» **Activity**
From the line containing "f.material_index = rule(f)" down to the line containing "sp = cu.splines.new('BEZIER')" in the records below, reproduce every line exactly, ends included, and omit all others.

[Saved data entries]
>>>

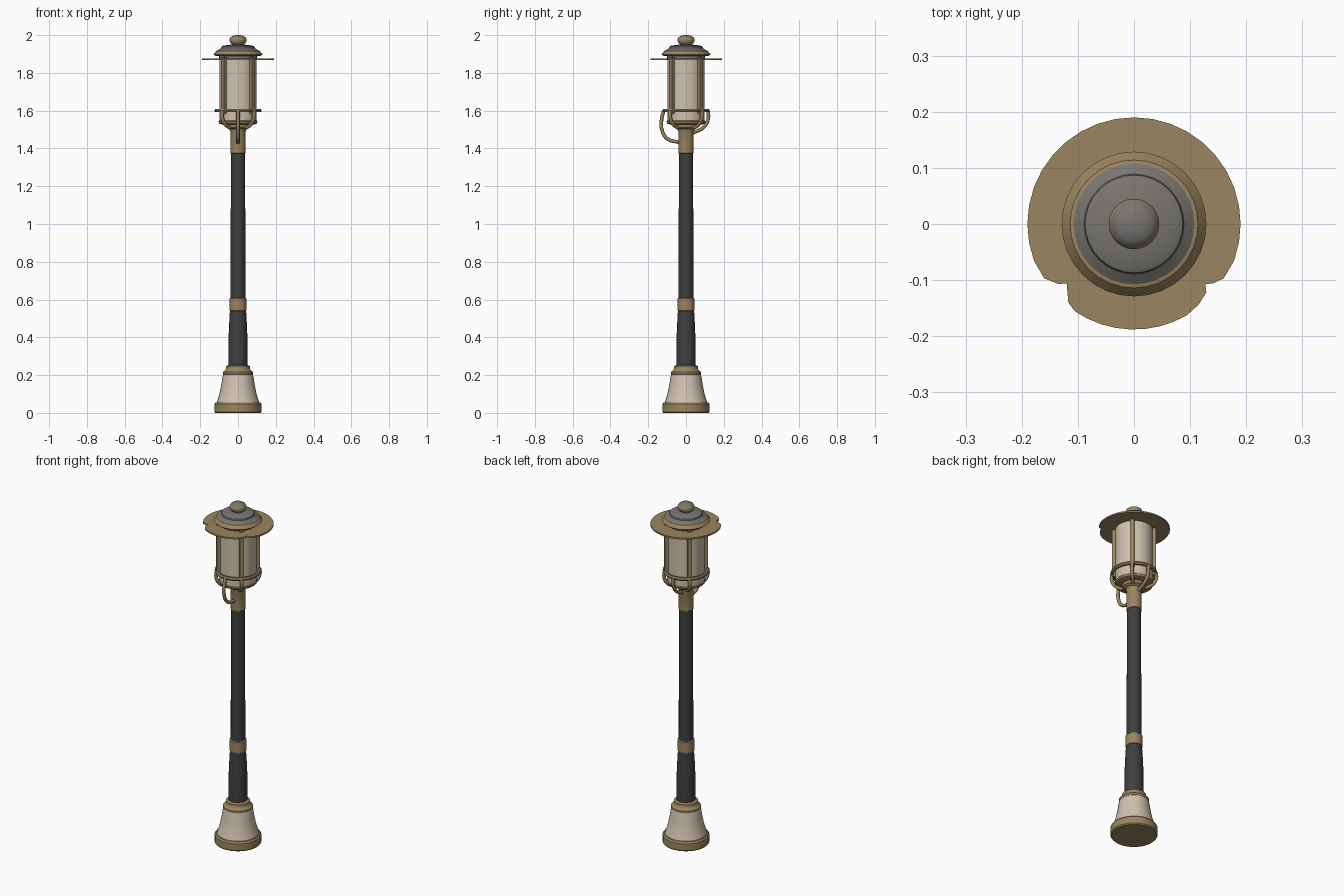
import bpy, bmesh, math
from mathutils import Vector

if "Cube" in bpy.data.objects:
    bpy.data.objects.remove(bpy.data.objects["Cube"])


def mat(name, r, g, b):
    m = bpy.data.materials.new(name)
    m.diffuse_color = (r, g, b, 1)
    m.use_nodes = True
    m.node_tree.nodes["Principled BSDF"].inputs["Base Color"].default_value = m.diffuse_color
    return m


BROWN = mat("bronze brown", 0.33, 0.235, 0.115)
CREAM = mat("cream", 0.62, 0.53, 0.43)
DARK = mat("dark iron", 0.05, 0.05, 0.052)
GREY = mat("roof grey", 0.19, 0.18, 0.165)


def finish(ob, angle=35):
    bpy.ops.object.select_all(action='DESELECT')
    ob.select_set(True)
    bpy.context.view_layer.objects.active = ob
    bpy.ops.object.shade_smooth_by_angle(angle=math.radians(angle))
    return ob


def from_bmesh(name, bm, *mats):
    bmesh.ops.recalc_face_normals(bm, faces=bm.faces[:])
    me = bpy.data.meshes.new(name)
    bm.to_mesh(me)
    bm.free()
    for m in mats:
        me.materials.append(m)
    ob = bpy.data.objects.new(name, me)
    bpy.context.collection.objects.link(ob)
    return finish(ob)


def lathe(name, profile, *mats, n=32, rule=None):
    """Revolve (radius, z) points; both ends are capped."""
    bm = bmesh.new()
    rings = [[bm.verts.new((r * math.cos(2 * math.pi * i / n), r * math.sin(2 * math.pi * i / n), z))
              for i in range(n)] for r, z in profile]
    for a, b in zip(rings, rings[1:]):
        for i in range(n):
            j = (i + 1) % n
            bm.faces.new((a[i], a[j], b[j], b[i]))
    bm.faces.new(rings[0][::-1])
    bm.faces.new(rings[-1])
    bmesh.ops.recalc_face_normals(bm, faces=bm.faces[:])
    if rule:
        for f in bm.faces:
            f.normal_update()
            f.material_index = rule(f)
    return from_bmesh(name, bm, *mats)


def tube(name, pts, radius, m):
    """Smooth round rod through a few points."""
    cu = bpy.data.curves.new(name, 'CURVE')
    cu.dimensions = '3D'
    cu.bevel_depth = radius
    cu.bevel_resolution = 2
    cu.resolution_u = 6
    cu.use_fill_caps = True
    sp = cu.splines.new('BEZIER')
    sp.bezier_points.add(len(pts) - 1)
    for bp, p in zip(sp.bezier_points, pts):
        bp.co = p
        bp.handle_left_type = bp.handle_right_type = 'AUTO'
    cu.materials.append(m)
    ob = bpy.data.objects.new(name, cu)
    bpy.context.collection.objects.link(ob)
    bpy.ops.object.select_all(action='DESELECT')
    ob.select_set(True)
    bpy.context.view_layer.objects.active = ob
    bpy.ops.object.convert(target='MESH')
    return finish(bpy.context.view_layer.objects.active, 50)


# foot, bell and collar
lathe("base_ring", [(.12, 0), (.125, .006), (.125, .046), (.118, .055), (.1, .057)], BROWN)
lathe("base_bell", [(.113, .052), (.106, .075), (.096, .11), (.088, .15), (.082, .19), (.078, .208)], CREAM)
lathe("base_collar", [(.07, .2), (.08, .205), (.08, .217), (.068, .226), (.064, .232),
                      (.064, .247), (.05, .253)], BROWN)
# pole
lathe("lower_pole", [(.05, .24), (.05, .4), (.047, .47), (.043, .54)], DARK)
lathe("pole_band", [(.038, .538), (.045, .542), (.045, .605), (.038, .61)], BROWN)
lathe("upper_pole", [(.039, .6), (.038, 1.38)], DARK)
lathe("neck", [(.036, 1.372), (.041, 1.376), (.041, 1.49), (.046, 1.503), (.062, 1.512),
               (.064, 1.53), (.09, 1.534)], BROWN)
# lantern
lathe("lantern_floor", [(.09, 1.528), (.1, 1.532), (.103, 1.543), (.098, 1.548)], BROWN)
lathe("lantern_glass", [(.099, 1.54), (.099, 1.885)], CREAM)

# hoop around the glass
bm = bmesh.new()
n = 32
sect = [(.11, 1.592), (.121, 1.592), (.125, 1.6), (.121, 1.609), (.11, 1.609)]
rings = [[bm.verts.new((r * math.cos(2 * math.pi * i / n), r * math.sin(2 * math.pi * i / n), z))
          for i in range(n)] for r, z in sect]
for k in range(len(sect)):
    a, b = rings[k], rings[(k + 1) % len(sect)]
    for i in range(n):
        j = (i + 1) % n
        bm.faces.new((a[i], a[j], b[j], b[i]))
from_bmesh("lantern_hoop", bm, BROWN)

# four corner posts on the diagonals, with curved brackets under the hoop
for k in range(4):
    a = math.pi / 4 + k * math.pi / 2
    bm = bmesh.new()
    bmesh.ops.create_cube(bm, size=1)
    for v in bm.verts:
        v.co = Vector((v.co.x * .022 + .106, v.co.y * .022, v.co.z * .3 + 1.735))
    post = from_bmesh(f"post_{k + 1}", bm, BROWN)
    post.rotation_euler.z = a
    c, s = math.cos(a), math.sin(a)
    tube(f"bracket_{k + 1}", [(r * c, r * s, z) for r, z in
         ((.118, 1.6), (.118, 1.565), (.1, 1.53), (.06, 1.508))], .0095, BROWN)

# front hook and the smaller rear stay
tube("front_hook", [(0, y, z) for y, z in ((-.118, 1.6), (-.129, 1.555), (-.128, 1.5),
     (-.1, 1.452), (-.035, 1.432))], .0095, BROWN)
tube("rear_stay", [(0, y, z) for y, z in ((.118, 1.6), (.116, 1.55), (.09, 1.51), (.035, 1.482))],
     .0095, BROWN)

# brim: thin plate with a notch at each front corner
pts = [(.19 * math.cos(math.radians(d)), .19 * math.sin(math.radians(d))) for d in range(-20, 201, 10)]
pts += [(-.16, -.097), (-.135, -.107), (-.12, -.106), (-.117, -.14)]
pts += [(.188 * math.cos(math.radians(d)), .188 * math.sin(math.radians(d))) for d in range(236, 305, 8)]
pts += [(.115, -.144), (.129, -.122), (.127, -.107), (.14, -.106), (.16, -.097)]
bm = bmesh.new()
f = bm.faces.new([bm.verts.new((x, y, 1.868)) for x, y in pts])
ext = bmesh.ops.extrude_face_region(bm, geom=[f])
bmesh.ops.translate(bm, verts=[g for g in ext["geom"] if isinstance(g, bmesh.types.BMVert)], vec=(0, 0, .009))
from_bmesh("brim", bm, BROWN)

# roof: grey under-neck, brown rim, grey cap
lathe("roof_neck", [(.1, 1.875), (.1, 1.893)], GREY)
lathe("roof_rim", [(.1, 1.889), (.122, 1.891), (.129, 1.898), (.114, 1.917), (.1, 1.921)], BROWN)
lathe("roof_cap", [(.113, 1.915), (.1, 1.924), (.089, 1.932), (.087, 1.94), (.08, 1.944),
                   (.035, 1.95)], GREY)
# finial: brown sides, grey upward faces
lathe("finial", [(.034, 1.943), (.03, 1.95), (.038, 1.956), (.044, 1.966), (.045, 1.976),
                 (.041, 1.987), (.03, 1.995), (.016, 1.999), (.004, 2.0)],
      BROWN, GREY, n=24, rule=lambda f: 1 if f.normal.z > .45 else 0)
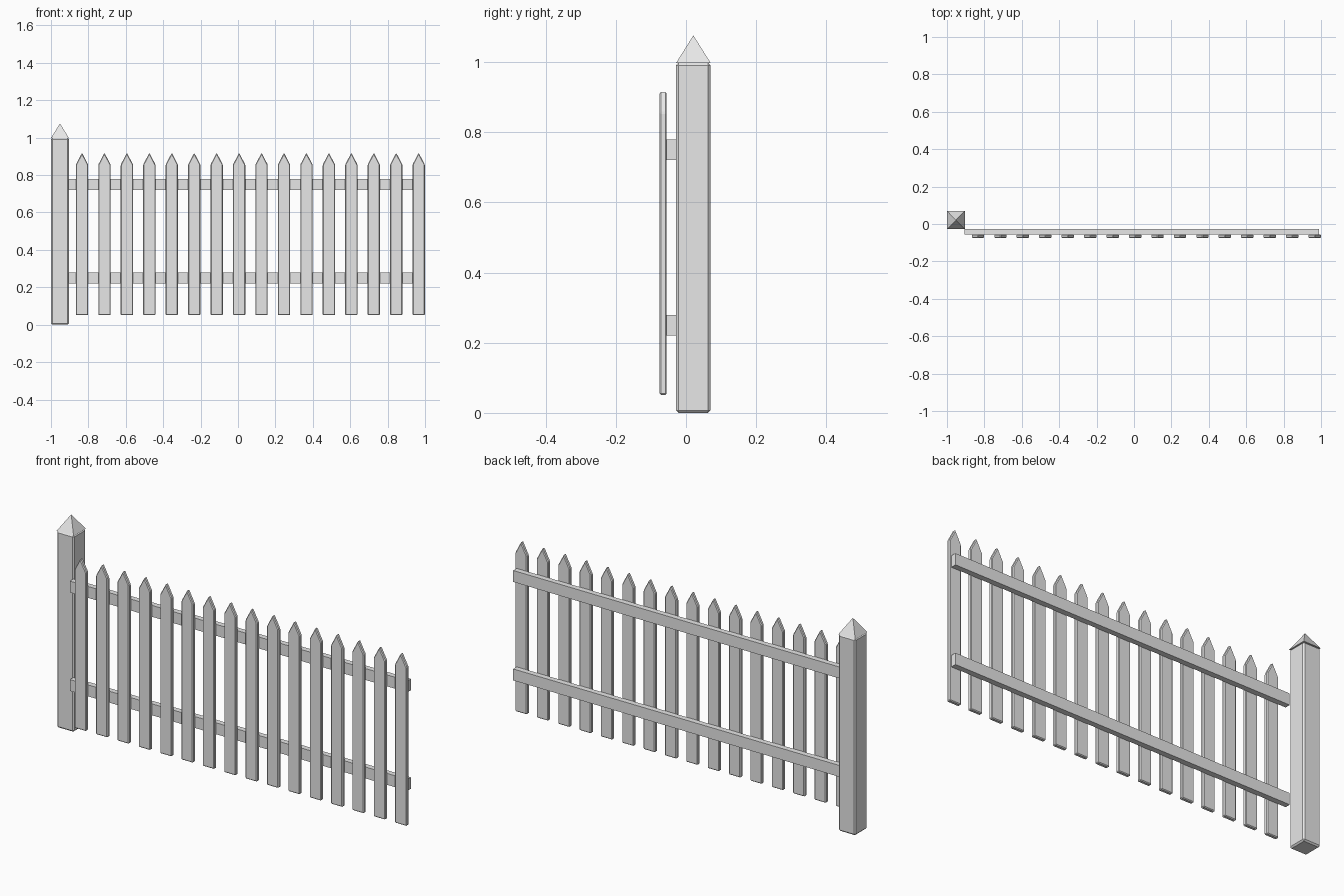
import bpy, bmesh

if "Cube" in bpy.data.objects:
    bpy.data.objects.remove(bpy.data.objects["Cube"])

grey = bpy.data.materials.new("light grey paint")
grey.diffuse_color = (0.8, 0.8, 0.8, 1)
grey.use_nodes = True
grey.node_tree.nodes["Principled BSDF"].inputs["Base Color"].default_value = grey.diffuse_color


def finish(name, bm, bevel=0.0):
    bmesh.ops.recalc_face_normals(bm, faces=bm.faces)
    if bevel:
        bmesh.ops.bevel(bm, geom=bm.edges[:], offset=bevel, segments=1,
                        affect='EDGES', clamp_overlap=True)
    mesh = bpy.data.meshes.new(name)
    bm.to_mesh(mesh)
    bm.free()
    mesh.materials.append(grey)
    ob = bpy.data.objects.new(name, mesh)
    bpy.context.collection.objects.link(ob)
    return ob


def prism(name, outline, y0, y1, bevel=0.0):
    """Extrude an x/z outline from y0 to y1."""
    bm = bmesh.new()
    face = bm.faces.new([bm.verts.new((x, y0, z)) for x, z in outline])
    new = bmesh.ops.extrude_face_region(bm, geom=[face])["geom"]
    bmesh.ops.translate(bm, vec=(0, y1 - y0, 0),
                        verts=[v for v in new if isinstance(v, bmesh.types.BMVert)])
    return finish(name, bm, bevel)


def rect(x0, x1, z0, z1):
    return [(x0, z0), (x1, z0), (x1, z1), (x0, z1)]


# Square post with chamfered edges
X0, X1, Y0, Y1 = -1.0, -0.904, -0.028, 0.07
prism("post", rect(X0, X1, 0, 0.998), Y0, Y1, 0.007)

# Pyramid cap
bm = bmesh.new()
base = [bm.verts.new((x, y, 0.998)) for x, y in
        ((X0, Y0), (X1, Y0), (X1, Y1), (X0, Y1))]
tip = bm.verts.new(((X0 + X1) / 2, (Y0 + Y1) / 2, 1.076))
bm.faces.new(base)
for i in range(4):
    bm.faces.new((base[i], base[(i + 1) % 4], tip))
finish("post_cap", bm)

# Two horizontal rails
for label, z in (("lower", 0.25), ("upper", 0.75)):
    prism(label + "_rail", rect(-0.906, 0.99, z - 0.029, z + 0.029), -0.055, -0.027)

# Sixteen pointed pickets
for i in range(16):
    x, w = -0.834 + 0.12 * i, 0.033
    prism(f"picket_{i + 1}",
          [(x - w, 0.051), (x + w, 0.051), (x + w, 0.856), (x, 0.919), (x - w, 0.856)],
          -0.075, -0.055, 0.004)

<<<

» **Answer space**
            f.material_index = rule(f)
    return from_bmesh(name, bm, *mats)


def tube(name, pts, radius, m):
    """Smooth round rod through a few points."""
    cu = bpy.data.curves.new(name, 'CURVE')
    cu.dimensions = '3D'
    cu.bevel_depth = radius
    cu.bevel_resolution = 2
    cu.resolution_u = 6
    cu.use_fill_caps = True
    sp = cu.splines.new('BEZIER')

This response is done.